CLAS Career Night: Exploring Journalism Careers with CLAS Alum Emily Abbate ’10

Are you interested in pursuing a career in communications or journalism? Want to know more about what a typical day in the life of a journalist is like? Check out the alumni interview below with Emily Abbate, Freelance Journalist and former Fitness Editor of SELF Magazine. Also, come meet her in person at CLAS Career Night on Tuesday, February 28, 2017 which will feature “Day in the Life” sessions with outstanding CLAS alumni in the following industries:

  • Communications and journalism
  • General business
  • Social services and health care
  • Law, government and policy
  • Education

CLAS Career Night
Tuesday, February 28, 2017
6:30 – 8:30pm
Laurel Hall 102

Emily Abbate ‘10
CLAS Majors: Journalism, Political Science
Current Position: Freelancer
Previous Position: Fitness Editor at SELF Magazine
LinkedIn: linkedin.com/in/emilyabbate
Twitter/Instagram: @emilyabbate 

What is your favorite part about your job?
I get to wake up every day and do what I love. A lot of people don’t feel that way about their 9 to 5. For me, being a journalist in a certain niche (fitness/wellness) allows me to combine my biggest passions, storytelling and fitness, in my profession. Not to mention, I’m not stuck behind a desk 24/7, which is pretty wonderful. So much of my job is community-based. Trying new workout classes, establishing connections at major athletic companies, getting to know the hottest trainers, talking the talk and walking the walk. It’s bigger than the words you put down on paper (or online!). And to be honest, I never imagined that this is what I’d be doing when I graduated from UConn.

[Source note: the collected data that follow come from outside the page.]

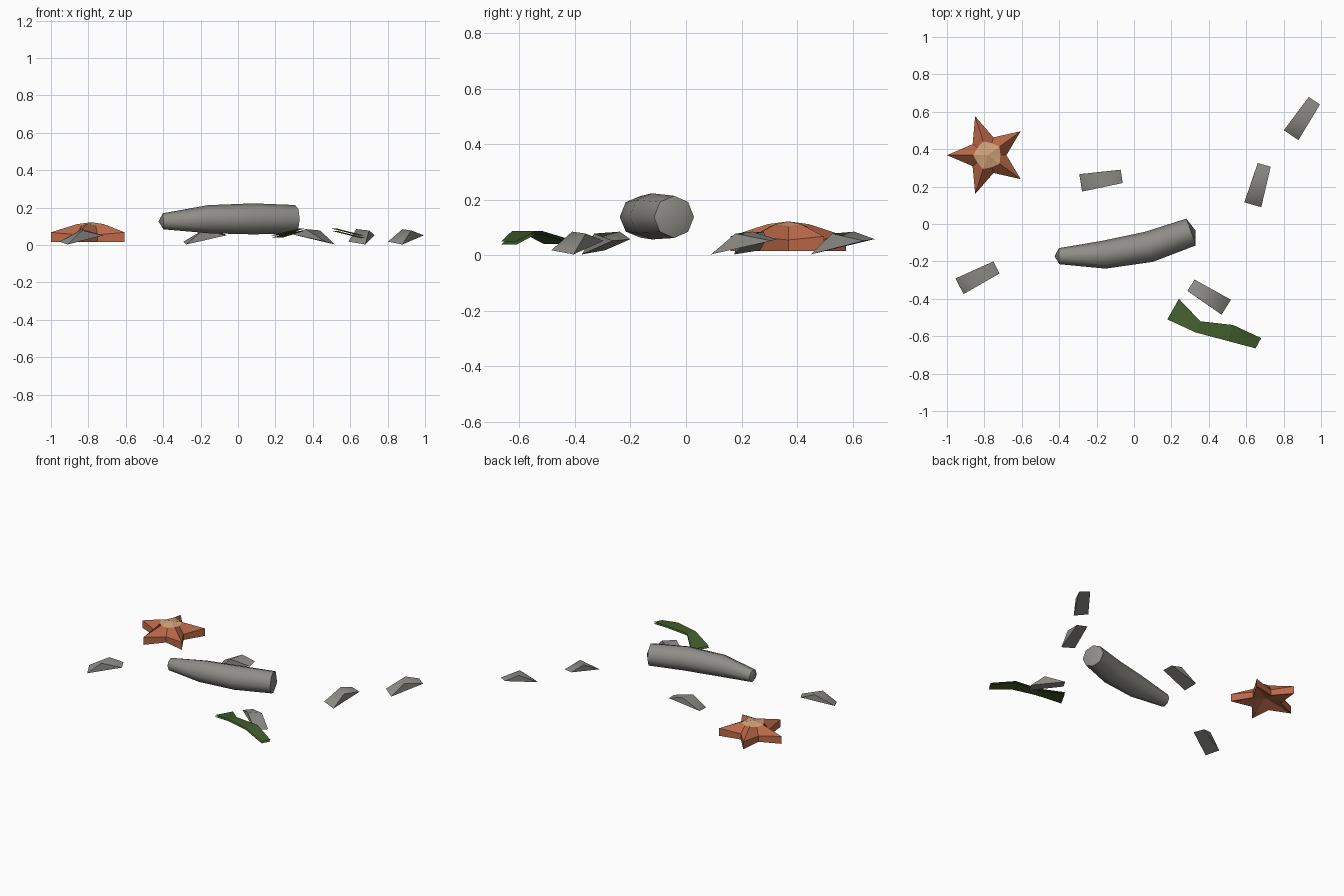
import bpy, math
from math import cos, sin, radians
from mathutils import Vector

cube = bpy.data.objects.get("Cube")
if cube:
    bpy.data.objects.remove(cube, do_unlink=True)


def material(name, rgb):
    m = bpy.data.materials.new(name)
    m.use_nodes = True
    m.diffuse_color = (*rgb, 1)
    m.node_tree.nodes["Principled BSDF"].inputs["Base Color"].default_value = (*rgb, 1)
    return m


GREY = material("weathered grey", (0.27, 0.265, 0.245))
ORANGE = material("star orange", (0.50, 0.14, 0.065))
TAN = material("pale tan", (0.64, 0.36, 0.19))
GREEN = material("weed green", (0.055, 0.11, 0.026))


def build(name, verts, faces, mats, smooth=None):
    mesh = bpy.data.meshes.new(name)
    mesh.from_pydata([tuple(v) for v in verts], [], faces)
    for m in mats:
        mesh.materials.append(m)
    ob = bpy.data.objects.new(name, mesh)
    bpy.context.collection.objects.link(ob)
    bpy.ops.object.select_all(action="DESELECT")
    ob.select_set(True)
    bpy.context.view_layer.objects.active = ob
    bpy.ops.object.mode_set(mode="EDIT")
    bpy.ops.mesh.select_all(action="SELECT")
    if name != "seaweed":
        bpy.ops.mesh.normals_make_consistent(inside=False)
    bpy.ops.object.mode_set(mode="OBJECT")
    if smooth:
        bpy.ops.object.shade_smooth_by_angle(angle=radians(smooth))
    return ob


def bridge(a, b, n):
    """Quads between two closed rings of n vertices starting at a and b."""
    return [(a + i, a + (i + 1) % n, b + (i + 1) % n, b + i) for i in range(n)]


# Log: eight-sided tapered tube along a bent path, with low pointed caps
SIDES = 8
path = [Vector(p) for p in ((-0.40, -0.172, 0.127), (-0.16, -0.164, 0.138),
                            (0.08, -0.122, 0.14), (0.305, -0.043, 0.138))]
radii = (0.043, 0.075, 0.083, 0.076)
verts, faces = [], []
for i, (p, r) in enumerate(zip(path, radii)):
    along = (path[min(i + 1, 3)] - path[max(i - 1, 0)]).normalized()
    side = Vector((-along.y, along.x, 0)).normalized()
    up = along.cross(side)
    for k in range(SIDES):
        a = math.tau * k / SIDES
        verts.append(p + r * (side * cos(a) + up * sin(a)))
    if i:
        faces += bridge((i - 1) * SIDES, i * SIDES, SIDES)
for ring, step in ((0, -1), (3, 1)):
    tip = len(verts)
    direction = (path[ring] - path[ring - step]).normalized()
    verts.append(path[ring] + direction * 0.025)
    faces += [(ring * SIDES + k, ring * SIDES + (k + 1) % SIDES, tip) for k in range(SIDES)]
build("driftwood_log", verts, faces, [GREY], 50)

# Starfish: rings alternate between arm ridge and notch, pale patch on top
CX, CY, N = -0.782, 0.368, 10
verts, faces = [], []


def star_ring(r_arm, z_arm, r_notch, z_notch):
    for k in range(N):
        r, z = ((r_arm, z_arm), (r_notch, z_notch))[k % 2]
        a = math.pi + math.tau * k / N
        verts.append((CX + r * cos(a), CY + r * sin(a), z))


star_ring(0.078, 0.112, 0.068, 0.104)
star_ring(0.218, 0.068, 0.10, 0.055)
star_ring(0.218, 0.015, 0.10, 0.015)
verts += [(CX, CY, 0.122), (CX, CY, 0.05)]
faces = [(k, (k + 1) % N, 3 * N) for k in range(N)]
faces += bridge(0, N, N) + bridge(N, 2 * N, N)
faces += [(2 * N + k, 2 * N + (k + 1) % N, 3 * N + 1) for k in range(N)]
star = build("starfish", verts, faces, [ORANGE, TAN], 25)
for p in star.data.polygons:
    p.material_index = int(p.center.z > 0.105)

# Shell shards: tilted tapered base with a skewed ridge across the top
SHARD = ((0, -0.047, 0.003), (0, 0.047, 0.018), (0.222, 0.036, 0.058),
         (0.222, -0.036, 0.052), (0.09, -0.043, 0.078), (0.13, 0.04, 0.085))
SHARD_FACES = [(0, 1, 2, 3), (0, 4, 1), (1, 4, 5), (4, 3, 5), (3, 2, 5), (0, 3, 4), (1, 5, 2)]
places = ((0.84, 0.475, 56), (0.635, 0.103, 74), (-0.285, 0.22, 9),
          (0.493, -0.445, 148), (-0.933, -0.333, 27))
for i, (x, y, deg) in enumerate(places):
    c, s = cos(radians(deg)), sin(radians(deg))
    verts = [(x + u * c - w * s, y + u * s + w * c, z) for u, w, z in SHARD]
    build(f"shell_shard_{i + 1}", verts, SHARD_FACES, [GREY], 55)

# Seaweed: two thin stacked ribbons arched over the ground
left = ((0.24, -0.40), (0.355, -0.52), (0.53, -0.54), (0.68, -0.61))
right = ((0.178, -0.51), (0.33, -0.58), (0.50, -0.625), (0.65, -0.665))
heights = (0.052, 0.088, 0.088, 0.05)
verts, faces = [], []
for drop in (0, 0.012):
    for i in range(4):
        b = len(verts)
        verts += [(*right[i], heights[i] - drop), (*left[i], heights[i] - drop)]
        if i:
            faces.append((b - 2, b, b + 1, b - 1))
build("seaweed", verts, faces, [GREEN])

What is a typical day in your job like?
There is no such thing as a “typical” day for me, but I’ll give this a whirl. My alarm typically goes off at 5:08 a.m. (Quirky, I know.) I drink a cup of coffee and get my act together to run (literally) to a workout class roughly 3 miles from my apartment. This is when the to-do lists start. By 8 a.m., I’m back home, have gotten my news download via Twitter during my commute, and by 9 a.m. I’m showered, done with breakfast, and have written in my “5-Minute Journal.”

This is when things get fun. Some mornings start with market appointments, peeping what the biggest brand names from Nike to New Balance have coming down the pipe for seasons to come. Other mornings involve a work workout, where brands highlight a new product and host a group of media at an event space. Since going freelance, my next step is typically posting up at a WeWork space (a popular chain of co-working spaces in New York City), where I get organized for my day. Writing happens. Edits happen. Some days, lunches or coffee dates happen. Mid-afternoon, I’m usually trying some other wacky thing, like a meditation studio or buzzy new food spot. or meeting a new expert. Nights are pretty low key, drizzled with the occasional wellness panel or event.

What are the current trends affecting your industry?
The publishing industry is in an interesting place right now. Having been let go twice in the past year, neither of which were indicators of my performance, I’ll be the first to say that it’s tough times. To be a journalist, you have to be passionate and driven. Open to finding new ways to deliver content, whether that be through video, photo, or other means. You have to be easily adaptable, and ready to take on challenges you may not have signed up for. As print continues to decline, now is an important time to hone in on digital skills, and market yourself as a valuable asset.

On the wellness side, business is booming. Innovation is everywhere. Trends pop left and right, and everyone and everything has to deal with health. From the technology inside your iPhone to insurance initiatives, if you’re not moderating your wellbeing, you’re behind the times. It’s especially an exciting time to be a health-centric journalist in New York City, arguable the pulse for the wellness industry in the United States.

What advice do you have for current students looking to enter this field?
Find your niche, and become an expert in it. I was super hesitant to dive exclusively into wellness, but it ended up being a defining and critical part of my career. After joining the team at a wellness website, I made the decision to become a certified trainer and run coach, both of which have helped me as I progress through my career. If trending news drives you wild, hone in on a lifestyle topic that feels comfortable. Learn everything you can. No matter how long you’ve been doing this, there’s always new information. Be open to it. Embrace change. And no matter what happens: Be your own biggest advocate.

By Lisa Famularo
Lisa Famularo Graduate Assistant Lisa Famularo